“In keeping with our district’s commitment to equity,” Jackson said, “we have prioritized the students who we believe need it most to receive the additional federal stimulus funds.”
The plan includes $160 million in flexible funds that school leaders can tailor to their campus needs in consultation with school communities. It will also invest $165 million in districtwide academic and social-emotional supports as well as $201 million in resources targeted to priority student groups, such as special education students and English learners.
Under the “Moving Forward Together” plan, districtwide funds will pay for efforts to start behavior and mental health teams at each school and partner with outside groups to provide mental health services. They will also go toward math and reading interventions, classroom technology, and a new Work-Based Learning Center, which will help students plan for careers after graduation. These funds will also pay for efforts to reengage students and families, including partnerships with community-based organizations to help with outreach.

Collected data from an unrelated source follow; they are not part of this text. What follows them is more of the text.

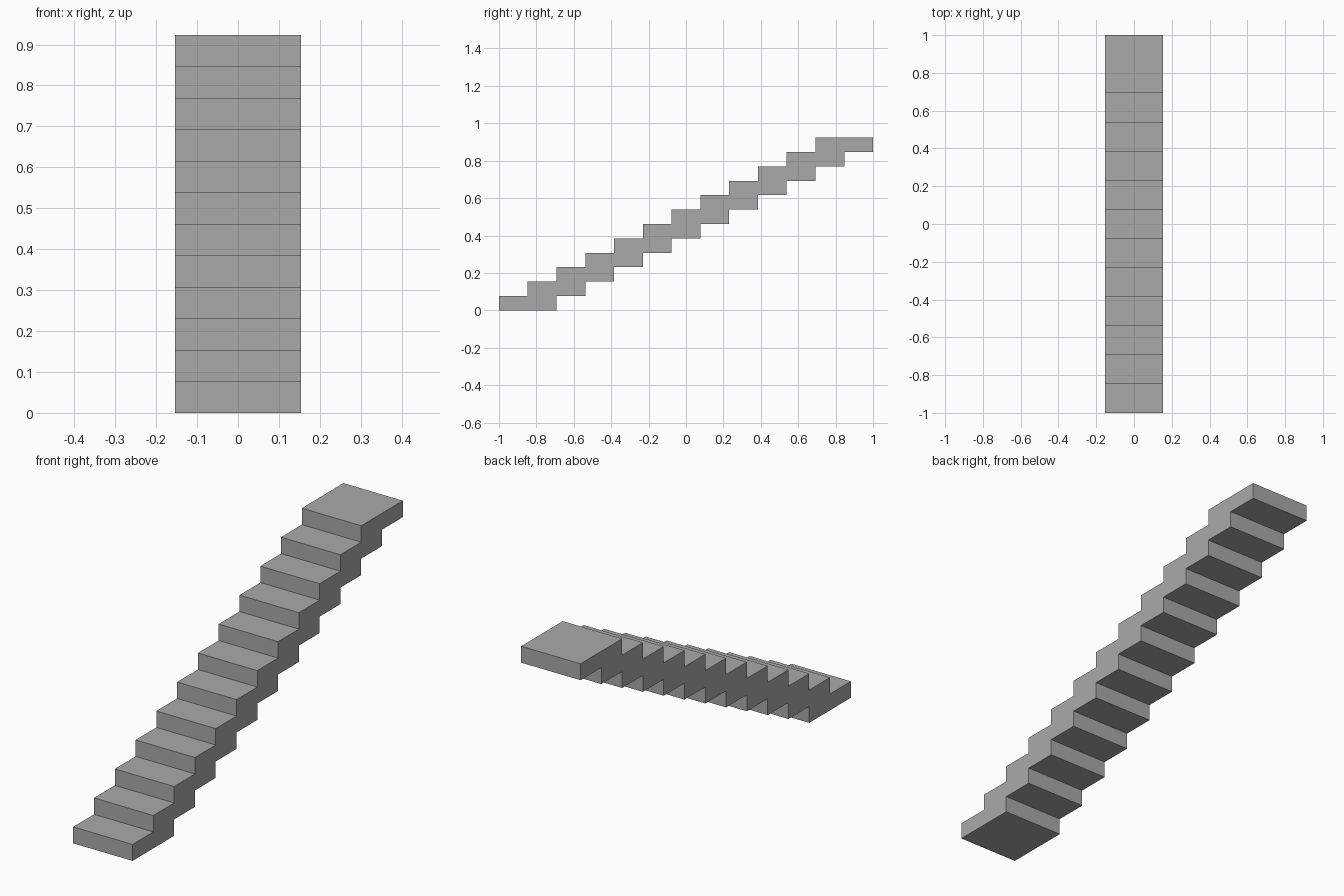
import bpy
import bmesh

STEPS = 6                # steps in each flight
DEPTH = 2 / 13           # tread depth
RISE = DEPTH / 2         # step height
HALF_WIDTH = DEPTH       # half the stair width

cube = bpy.data.objects.get("Cube")
if cube:
    bpy.data.objects.remove(cube, do_unlink=True)

# Single plain grey
grey = bpy.data.materials.new("stone_grey")
grey.use_nodes = True
colour = (0.4, 0.4, 0.4, 1)
grey.diffuse_color = colour
grey.node_tree.nodes["Principled BSDF"].inputs["Base Color"].default_value = colour


def flight(name, y, z):
    """Stepped profile, extruded across the width of the stair."""
    upper, lower = [], []
    for i in range(STEPS):
        front = y + i * DEPTH
        top = z + (i + 1) * RISE
        upper += [(front, top - RISE), (front, top)]
        # Each soffit sits one rise below its tread and one tread further back
        lower += [(front + 2 * DEPTH, top - RISE), (front + 2 * DEPTH, top)]
    # The last tread runs to the back edge of the last soffit
    profile = upper + lower[::-1]

    bm = bmesh.new()
    side = bm.faces.new([bm.verts.new((-HALF_WIDTH, py, pz)) for py, pz in profile])
    result = bmesh.ops.extrude_face_region(bm, geom=[side])
    moved = [v for v in result["geom"] if isinstance(v, bmesh.types.BMVert)]
    bmesh.ops.translate(bm, verts=moved, vec=(2 * HALF_WIDTH, 0, 0))
    bmesh.ops.recalc_face_normals(bm, faces=bm.faces)

    mesh = bpy.data.meshes.new(name)
    bm.to_mesh(mesh)
    bm.free()
    mesh.materials.append(grey)
    obj = bpy.data.objects.new(name, mesh)
    bpy.context.collection.objects.link(obj)
    return obj


# Two identical flights; the upper one rests on the top tread of the lower
flight("lower_flight", -1, 0)
flight("upper_flight", -1 + STEPS * DEPTH, STEPS * RISE)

“Arguably, reengagement is the single most important task we have ahead of us as we welcome students back to school after such a challenging year,” Deuser told the school board during a special meeting on the plan last week. “That’s why it will remain a priority for us, not just over the summer and the beginning of the school year, but all year long and beyond.”
The targeted student supports will include:
- a new CPS Tutor Corps, an initiative to hire and train 850 staffers to provide intensive one-on-one tutoring in math and reading
- new early literacy supports, including professional development for teachers, classroom libraries, and more
- a new pool of mentors and mental health providers
- student job opportunities
- additional school counselors
- added supports for students with special needs and English learners
District officials said they will reach out to educators, families, and others in January to size up the impact of the “Moving Forward Together” investments. They vowed to update that plan based on their feedback, in keeping with a federal requirement for “meaningful public engagement” in spending the stimulus funds.
The district is also hosting two virtual town halls on the plan, at 5:30 p.m. on Monday and Wednesday.
Chalkbeat is a nonprofit news site covering educational change in public schools.